## Dataset records
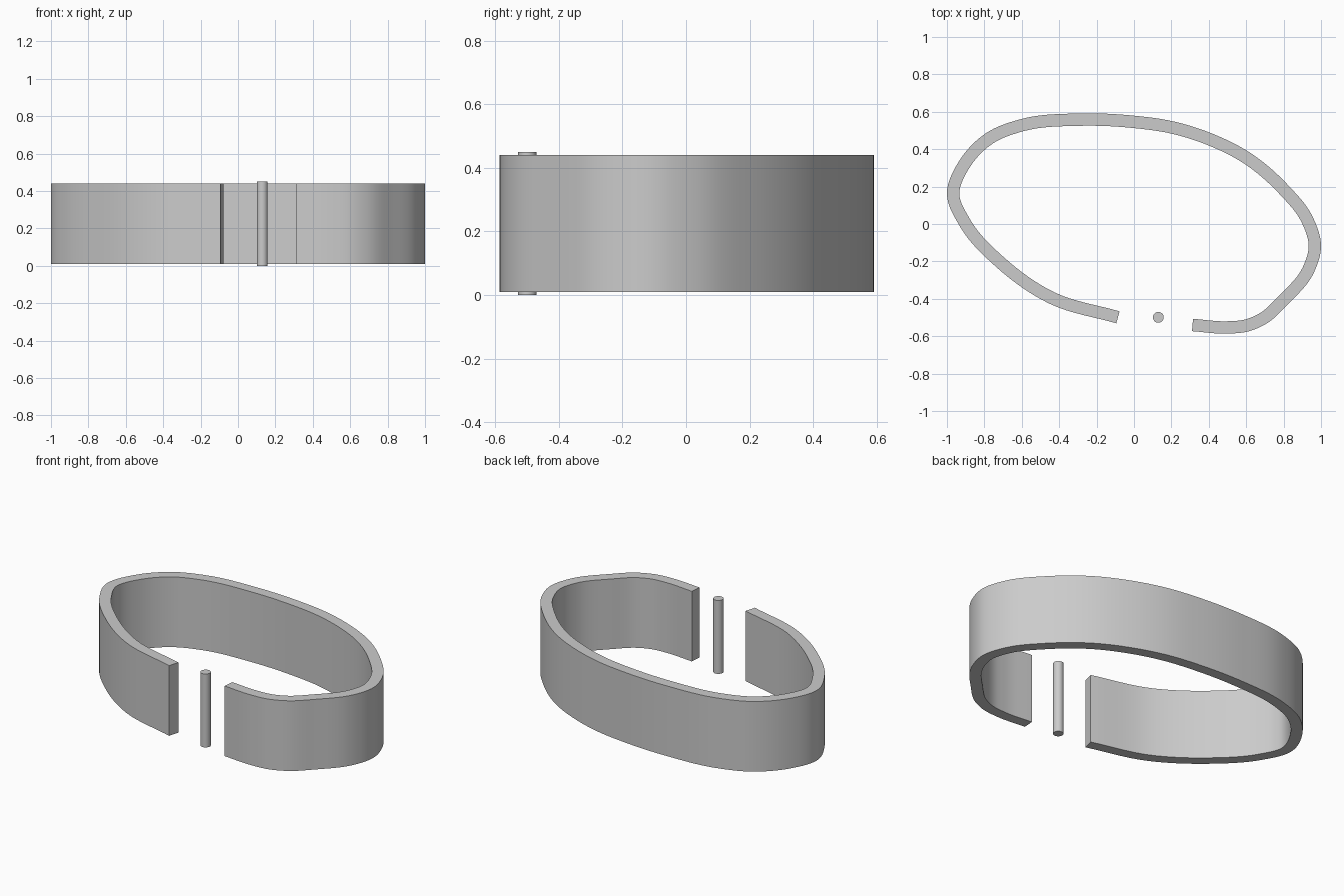
import bpy, bmesh, math
from mathutils import Vector

if "Cube" in bpy.data.objects:
    bpy.data.objects.remove(bpy.data.objects["Cube"], do_unlink=True)

# Single grey finish
grey = bpy.data.materials.new("plain grey")
grey.use_nodes = True
colour = (0.6, 0.6, 0.6, 1)
grey.diffuse_color = colour
grey.node_tree.nodes["Principled BSDF"].inputs["Base Color"].default_value = colour

THICK, BOTTOM, TOP, STEPS = 0.066, 0.01, 0.44, 8

# Centre line of the open band, from one side of the gap to the other
path = [Vector(p) for p in (
    (-0.086, -0.499), (-0.44, -0.395), (-0.715, -0.205), (-0.90, 0.0),
    (-0.967, 0.16), (-0.90, 0.33), (-0.77, 0.46), (-0.60, 0.528),
    (-0.29, 0.558), (0.0, 0.546), (0.20, 0.517), (0.40, 0.455),
    (0.60, 0.355), (0.80, 0.185), (0.925, 0.025), (0.967, -0.12),
    (0.93, -0.25), (0.80, -0.405), (0.69, -0.505), (0.60, -0.543),
    (0.50, -0.553), (0.313, -0.54))]


def slope(i):
    a, b = path[max(i - 1, 0)], path[min(i + 1, len(path) - 1)]
    if i == 0 or i == len(path) - 1:
        return (b - a).normalized()
    d0, d1 = path[i] - a, b - path[i]
    l0, l1 = d0.length, d1.length
    return (d0 / l0 * l1 + d1 / l1 * l0) / (l0 + l1)


def smooth_path():
    """Cubic curve through the path points."""
    pts = []
    for i in range(len(path) - 1):
        p, q = path[i], path[i + 1]
        length = (q - p).length
        for k in range(STEPS):
            t = k / STEPS
            h = t * t * (3 - 2 * t)
            pts.append(p * (1 - h) + q * h
                       + slope(i) * length * t * (1 - t) ** 2
                       - slope(i + 1) * length * t * t * (1 - t))
    return pts + [path[-1]]


def finish(obj):
    obj.data.materials.append(grey)
    bpy.ops.object.select_all(action="DESELECT")
    obj.select_set(True)
    bpy.context.view_layer.objects.active = obj
    bpy.ops.object.shade_smooth_by_angle(angle=math.radians(30))


# Band: sweep a rectangular section along the centre line
pts = smooth_path()
bm = bmesh.new()
rings = []
for i, p in enumerate(pts):
    d = (pts[min(i + 1, len(pts) - 1)] - pts[max(i - 1, 0)]).normalized()
    side = Vector((-d.y, d.x)) * THICK / 2
    rings.append([bm.verts.new((*(p + side * s), z))
                  for s, z in ((1, BOTTOM), (-1, BOTTOM), (-1, TOP), (1, TOP))])
for a, b in zip(rings, rings[1:]):
    for j in range(4):
        k = (j + 1) % 4
        bm.faces.new((a[j], a[k], b[k], b[j]))
bm.faces.new(rings[0])
bm.faces.new(rings[-1])
bmesh.ops.recalc_face_normals(bm, faces=bm.faces)
mesh = bpy.data.meshes.new("band")
bm.to_mesh(mesh)
bm.free()
band = bpy.data.objects.new("band", mesh)
bpy.context.collection.objects.link(band)
finish(band)

# Upright pin standing in the gap
bpy.ops.mesh.primitive_cylinder_add(vertices=32, radius=0.029, depth=0.45,
                                    location=(0.13, -0.499, 0.225))
pin = bpy.context.object
pin.name = "pin"
finish(pin)
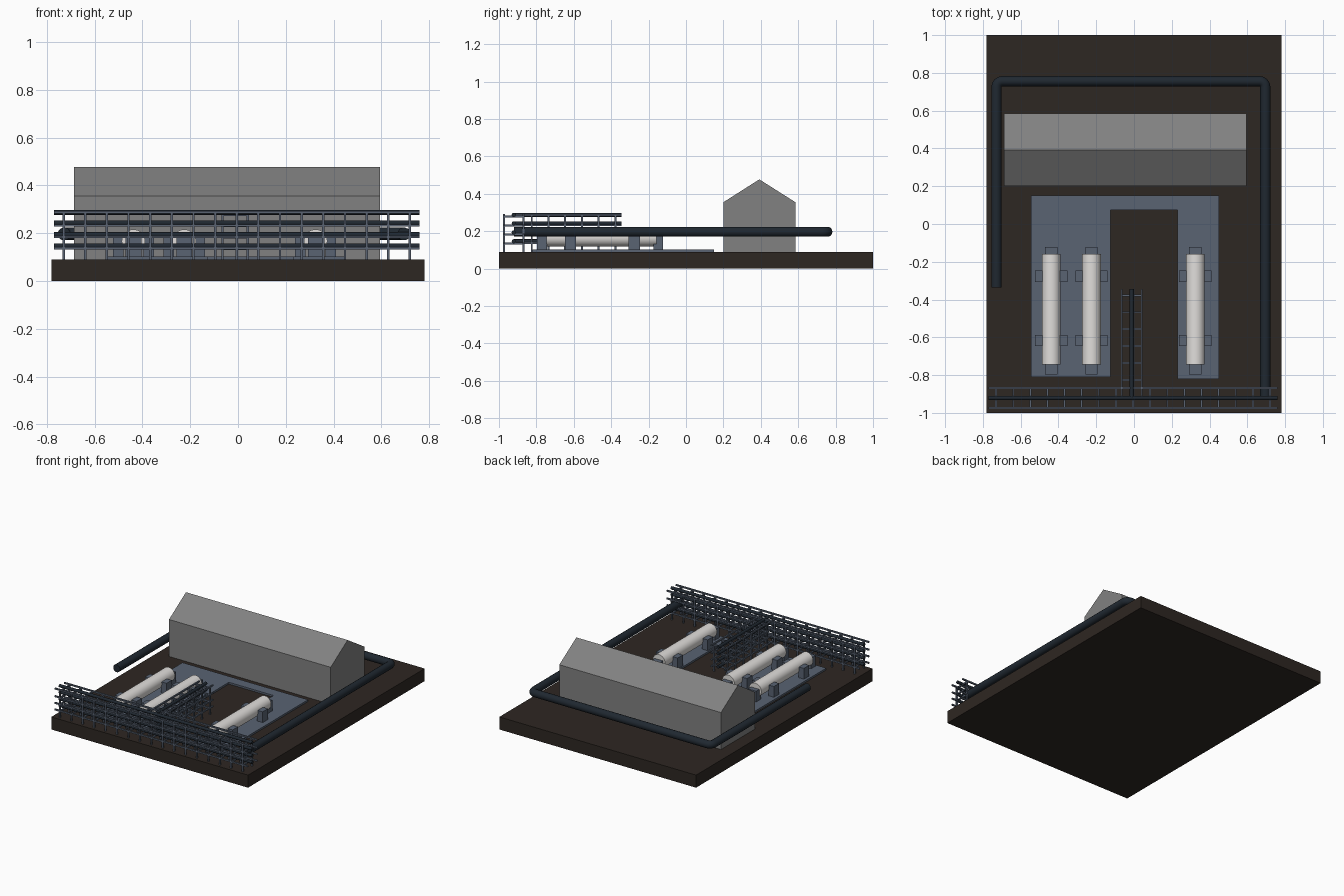
import bpy, bmesh, math
from mathutils import Matrix, Vector

if "Cube" in bpy.data.objects:
    bpy.data.objects.remove(bpy.data.objects["Cube"])


def material(name, rgb):
    m = bpy.data.materials.new(name)
    m.diffuse_color = (*rgb, 1)
    m.use_nodes = True
    m.node_tree.nodes["Principled BSDF"].inputs["Base Color"].default_value = m.diffuse_color
    return m


SOIL = material("dark_soil", (0.027, 0.020, 0.016))
WALL = material("wall_grey", (0.22, 0.22, 0.22))
STEEL = material("blue_steel", (0.10, 0.125, 0.17))
PIPE = material("dark_pipe", (0.014, 0.021, 0.030))
TANK = material("tank_white", (0.75, 0.73, 0.71))


def add_box(bm, x0, x1, y0, y1, z0, z1):
    mat = Matrix.Translation(((x0 + x1) / 2, (y0 + y1) / 2, (z0 + z1) / 2))
    bmesh.ops.create_cube(bm, size=1, matrix=mat @ Matrix.Diagonal((x1 - x0, y1 - y0, z1 - z0, 1)))


def add_cylinder(bm, a, b, r, sides=24):
    a, b = Vector(a), Vector(b)
    rot = (b - a).to_track_quat('Z', 'Y').to_matrix().to_4x4()
    bmesh.ops.create_cone(bm, cap_ends=True, segments=sides, radius1=r, radius2=r,
                          depth=(b - a).length, matrix=Matrix.Translation((a + b) / 2) @ rot)


def finish(bm, name, mat, smooth=False):
    bmesh.ops.recalc_face_normals(bm, faces=bm.faces)
    me = bpy.data.meshes.new(name)
    bm.to_mesh(me)
    bm.free()
    me.materials.append(mat)
    ob = bpy.data.objects.new(name, me)
    bpy.context.collection.objects.link(ob)
    if smooth:
        bpy.ops.object.select_all(action='DESELECT')
        ob.select_set(True)
        bpy.context.view_layer.objects.active = ob
        bpy.ops.object.shade_smooth_by_angle()
    return ob


def prism(name, points, offset, mat):
    bm = bmesh.new()
    face = bm.faces.new([bm.verts.new(p) for p in points])
    ext = bmesh.ops.extrude_face_region(bm, geom=[face])
    bmesh.ops.translate(bm, vec=offset, verts=[v for v in ext['geom'] if isinstance(v, bmesh.types.BMVert)])
    return finish(bm, name, mat)


# ground block
bm = bmesh.new()
add_box(bm, -0.78, 0.78, -1, 1, 0, 0.09)
finish(bm, "ground_block", SOIL)

# gabled building
gable = [(0.2, 0.09), (0.585, 0.09), (0.585, 0.355), (0.392, 0.477), (0.2, 0.355)]
prism("building", [(-0.687, y, z) for y, z in gable], (1.282, 0, 0), WALL)

# U-shaped paved pad
pad = [(-0.545, -0.81), (-0.125, -0.81), (-0.125, 0.075), (0.23, 0.075),
       (0.23, -0.82), (0.45, -0.82), (0.45, 0.15), (-0.545, 0.15)]
prism("paved_pad", [(x, y, 0.088) for x, y in pad], (0, 0, 0.015), STEEL)

# tanks on saddles
for i, x in enumerate((-0.438, -0.225, 0.325), 1):
    bm = bmesh.new()
    add_cylinder(bm, (x, -0.745, 0.167), (x, -0.158, 0.167), 0.049, 32)
    finish(bm, f"tank_{i}", TANK, True)
    bm = bmesh.new()
    for y in (-0.617, -0.277):
        for s in (-1, 1):
            cx = x + s * 0.064
            add_box(bm, cx - 0.022, cx + 0.022, y - 0.03, y + 0.03, 0.1, 0.18)
    for y in (-0.77, -0.148):
        add_box(bm, x - 0.033, x + 0.033, y - 0.026, y + 0.026, 0.1, 0.18)
    finish(bm, f"tank_supports_{i}", STEEL)

# large pipe running around the site
R, Z = 0.03, 0.197
path = [(-0.728, -0.335, Z)]
for cx, cy, start in ((-0.728 + R, 0.756 - R, 180), (0.695 - R, 0.756 - R, 90)):
    for k in range(5):
        a = math.radians(start - k * 22.5)
        path.append((cx + R * math.cos(a), cy + R * math.sin(a), Z))
path.append((0.695, -0.92, Z))
cu = bpy.data.curves.new("perimeter_pipe", 'CURVE')
cu.dimensions = '3D'
cu.bevel_depth = 0.027
cu.bevel_resolution = 5
cu.use_fill_caps = True
sp = cu.splines.new('POLY')
sp.points.add(len(path) - 1)
for pt, co in zip(sp.points, path):
    pt.co = (*co, 1)
cu.materials.append(PIPE)
bpy.context.collection.objects.link(bpy.data.objects.new("perimeter_pipe", cu))


# pipe rack: frames, side rails and carried pipes, built along local x
def rack(name, start, end, first, count, step, place):
    t, w = 0.005, 0.053
    bm = bmesh.new()
    for i in range(count):
        x = first + i * step
        for y in (-w, w):
            add_box(bm, x - t, x + t, y - t, y + t, 0.09, 0.292)
        for z in (0.135, 0.182, 0.230, 0.278):
            add_box(bm, x - t, x + t, -w, w, z - t, z + t)
    for y in (-w, w):
        for z in (0.137, 0.184, 0.232, 0.287):
            add_box(bm, start, end, y - t, y + t, z - t, z + t)
    bm.transform(place)
    finish(bm, name + "_frame", STEEL)
    bm = bmesh.new()
    for z in (0.146, 0.193, 0.242, 0.287):
        add_cylinder(bm, (start, 0, z), (end, 0, z), 0.011, 16)
    bm.transform(place)
    finish(bm, name + "_pipes", PIPE, True)


rack("front_rack", -0.77, 0.76, -0.73, 17, 0.0906, Matrix.Translation((0, -0.921, 0)))
rack("branch_rack", -0.92, -0.345, -0.825, 6, 0.0895,
     Matrix.Translation((-0.012, 0, 0)) @ Matrix.Rotation(math.radians(90), 4, 'Z'))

## Task item
Among the lines of the material, find those that hold the word "append" and copy them.

## Task answer
            pts.append(p * (1 - h) + q * h
    obj.data.materials.append(grey)
    rings.append([bm.verts.new((*(p + side * s), z))
    me.materials.append(mat)
        path.append((cx + R * math.cos(a), cy + R * math.sin(a), Z))
path.append((0.695, -0.92, Z))
cu.materials.append(PIPE)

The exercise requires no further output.